The horribly dangerous line:
"use relevant scientific data to assess the validity of those theories and to formulate arguments for and against those theories."
Lions and tigers and bears. Oh my!
Telling students to use science to test theories is that dangerous? Come on. Faith in Darwinian evolution has become so strong that its proponents don't want it assessed, even with relevant scientific data.
Omenn and Leshner also provide one enormous untruth when they claim that evolution "explains today's diverse life forms, as well as the fossil record." Really? I guess Omenn and Leshner don't want to mention the problems that the Cambrian explosion causes for Darwinian evolution.
They then go on to equate using scientific data to assess the validity of theories with covering "one religion in school."
In his counterpoint editorial, state representative Brian Palmer notes, "Some claim, and it is a very small minority, that HB 5606 attempts to undermine evolution. A plain reading of the text shows that all that is required under the science section is that a part of the new science curriculum include, at a minimum, instruction in the scientific method.....Further, the bill does not require that any particular scientific theory be taught or not taught. I do not believe that to be the purview of the Legislature. These are decisions that are best made by educators and school boards.
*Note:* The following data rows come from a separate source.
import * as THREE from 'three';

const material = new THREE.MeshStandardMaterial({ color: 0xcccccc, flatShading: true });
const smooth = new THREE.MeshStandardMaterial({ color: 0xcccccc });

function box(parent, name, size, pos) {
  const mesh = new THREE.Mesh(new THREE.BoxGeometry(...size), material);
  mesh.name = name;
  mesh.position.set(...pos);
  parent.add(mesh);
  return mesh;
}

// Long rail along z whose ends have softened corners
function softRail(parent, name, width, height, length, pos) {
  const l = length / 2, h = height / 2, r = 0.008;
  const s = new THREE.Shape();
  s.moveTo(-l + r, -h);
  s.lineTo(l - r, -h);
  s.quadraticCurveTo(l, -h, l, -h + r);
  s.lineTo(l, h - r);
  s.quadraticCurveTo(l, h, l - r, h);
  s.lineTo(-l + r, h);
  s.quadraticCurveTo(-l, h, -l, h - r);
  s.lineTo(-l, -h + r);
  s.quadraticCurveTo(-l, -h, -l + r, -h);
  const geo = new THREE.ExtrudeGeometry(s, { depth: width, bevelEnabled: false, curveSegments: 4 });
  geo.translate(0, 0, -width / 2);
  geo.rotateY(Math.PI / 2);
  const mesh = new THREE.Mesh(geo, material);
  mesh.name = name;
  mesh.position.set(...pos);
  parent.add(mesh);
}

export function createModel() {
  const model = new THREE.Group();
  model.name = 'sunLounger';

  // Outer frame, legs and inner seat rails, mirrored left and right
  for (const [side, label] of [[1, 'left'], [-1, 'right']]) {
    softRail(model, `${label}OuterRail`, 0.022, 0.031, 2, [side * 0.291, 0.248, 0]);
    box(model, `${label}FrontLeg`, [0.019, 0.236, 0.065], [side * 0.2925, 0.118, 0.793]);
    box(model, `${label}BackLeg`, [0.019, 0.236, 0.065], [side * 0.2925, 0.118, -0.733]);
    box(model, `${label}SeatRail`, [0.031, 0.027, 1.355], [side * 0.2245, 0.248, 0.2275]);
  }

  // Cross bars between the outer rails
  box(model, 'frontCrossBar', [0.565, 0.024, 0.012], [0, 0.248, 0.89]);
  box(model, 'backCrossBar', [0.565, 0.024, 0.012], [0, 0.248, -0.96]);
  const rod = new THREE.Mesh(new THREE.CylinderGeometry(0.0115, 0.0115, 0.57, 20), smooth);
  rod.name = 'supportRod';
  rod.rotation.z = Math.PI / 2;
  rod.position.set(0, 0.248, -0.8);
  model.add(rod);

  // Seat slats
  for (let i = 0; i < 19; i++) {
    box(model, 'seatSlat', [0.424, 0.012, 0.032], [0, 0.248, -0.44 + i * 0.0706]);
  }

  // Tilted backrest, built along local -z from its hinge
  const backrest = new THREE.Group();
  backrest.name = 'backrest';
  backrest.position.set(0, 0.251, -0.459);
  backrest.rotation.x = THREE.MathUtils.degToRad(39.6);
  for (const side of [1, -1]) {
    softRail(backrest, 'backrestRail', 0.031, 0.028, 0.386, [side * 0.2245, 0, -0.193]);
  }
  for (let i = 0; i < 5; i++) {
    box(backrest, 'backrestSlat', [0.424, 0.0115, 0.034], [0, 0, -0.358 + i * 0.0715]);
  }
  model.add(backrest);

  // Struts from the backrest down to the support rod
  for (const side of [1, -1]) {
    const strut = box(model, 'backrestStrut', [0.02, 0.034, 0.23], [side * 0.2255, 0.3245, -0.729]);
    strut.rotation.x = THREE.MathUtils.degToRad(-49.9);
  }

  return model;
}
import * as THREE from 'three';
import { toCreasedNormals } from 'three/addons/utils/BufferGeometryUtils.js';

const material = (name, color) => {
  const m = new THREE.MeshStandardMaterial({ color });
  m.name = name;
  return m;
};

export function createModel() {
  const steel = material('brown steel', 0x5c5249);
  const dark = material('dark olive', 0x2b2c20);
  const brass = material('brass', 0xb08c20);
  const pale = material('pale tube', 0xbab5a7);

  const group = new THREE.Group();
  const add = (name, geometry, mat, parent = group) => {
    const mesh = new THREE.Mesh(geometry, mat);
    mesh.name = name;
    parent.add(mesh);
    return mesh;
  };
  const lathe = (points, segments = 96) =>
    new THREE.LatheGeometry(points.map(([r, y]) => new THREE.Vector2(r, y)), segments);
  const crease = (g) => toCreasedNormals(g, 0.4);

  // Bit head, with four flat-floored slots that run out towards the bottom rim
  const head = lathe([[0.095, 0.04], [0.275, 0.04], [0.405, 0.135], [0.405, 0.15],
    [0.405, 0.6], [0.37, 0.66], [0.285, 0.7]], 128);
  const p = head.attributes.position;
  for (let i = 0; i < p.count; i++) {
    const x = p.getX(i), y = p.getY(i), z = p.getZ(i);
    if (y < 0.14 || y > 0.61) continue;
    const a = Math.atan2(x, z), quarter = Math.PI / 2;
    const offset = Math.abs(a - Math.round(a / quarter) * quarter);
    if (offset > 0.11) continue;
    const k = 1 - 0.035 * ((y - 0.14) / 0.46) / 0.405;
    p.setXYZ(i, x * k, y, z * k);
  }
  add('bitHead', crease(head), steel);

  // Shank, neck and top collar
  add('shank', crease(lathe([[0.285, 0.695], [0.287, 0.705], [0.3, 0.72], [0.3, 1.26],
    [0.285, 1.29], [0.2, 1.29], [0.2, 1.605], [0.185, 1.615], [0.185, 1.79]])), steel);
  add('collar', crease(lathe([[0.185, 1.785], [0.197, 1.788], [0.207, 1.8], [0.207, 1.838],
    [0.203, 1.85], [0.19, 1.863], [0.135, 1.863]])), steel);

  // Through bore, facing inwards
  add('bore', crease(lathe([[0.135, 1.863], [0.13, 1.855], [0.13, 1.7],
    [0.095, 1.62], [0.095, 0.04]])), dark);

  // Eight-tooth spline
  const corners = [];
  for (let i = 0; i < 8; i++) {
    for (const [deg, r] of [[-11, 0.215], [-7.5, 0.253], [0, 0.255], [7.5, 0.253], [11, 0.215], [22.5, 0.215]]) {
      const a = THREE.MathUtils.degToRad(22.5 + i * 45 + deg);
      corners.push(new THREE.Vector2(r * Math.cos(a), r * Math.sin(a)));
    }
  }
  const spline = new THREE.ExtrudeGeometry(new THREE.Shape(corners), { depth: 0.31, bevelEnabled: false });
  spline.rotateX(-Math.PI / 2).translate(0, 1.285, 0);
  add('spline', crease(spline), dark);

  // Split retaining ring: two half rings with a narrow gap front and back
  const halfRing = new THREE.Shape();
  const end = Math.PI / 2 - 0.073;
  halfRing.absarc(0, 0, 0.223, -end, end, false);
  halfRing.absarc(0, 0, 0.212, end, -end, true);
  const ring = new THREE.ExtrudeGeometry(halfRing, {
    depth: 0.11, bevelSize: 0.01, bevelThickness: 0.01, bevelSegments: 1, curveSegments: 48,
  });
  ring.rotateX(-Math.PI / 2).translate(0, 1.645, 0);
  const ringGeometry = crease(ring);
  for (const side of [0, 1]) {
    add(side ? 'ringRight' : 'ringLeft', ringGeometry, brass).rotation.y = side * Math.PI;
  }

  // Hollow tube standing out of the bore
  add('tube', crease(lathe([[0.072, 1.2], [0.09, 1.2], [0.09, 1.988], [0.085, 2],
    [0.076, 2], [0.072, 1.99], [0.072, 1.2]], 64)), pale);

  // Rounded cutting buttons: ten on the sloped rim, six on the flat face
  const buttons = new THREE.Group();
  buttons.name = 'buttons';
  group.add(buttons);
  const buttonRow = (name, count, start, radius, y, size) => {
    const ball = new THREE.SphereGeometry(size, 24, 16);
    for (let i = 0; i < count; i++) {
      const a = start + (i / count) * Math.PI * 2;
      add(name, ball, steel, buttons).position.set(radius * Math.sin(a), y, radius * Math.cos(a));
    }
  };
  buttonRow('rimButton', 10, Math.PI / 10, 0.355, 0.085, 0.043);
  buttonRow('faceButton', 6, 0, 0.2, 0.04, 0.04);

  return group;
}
It is also worth noting that a provision in the legislation, one that mirrors existing assessment law, contains very clear language directing the Department of Education to ensure the content standards are 'values-neutral.'"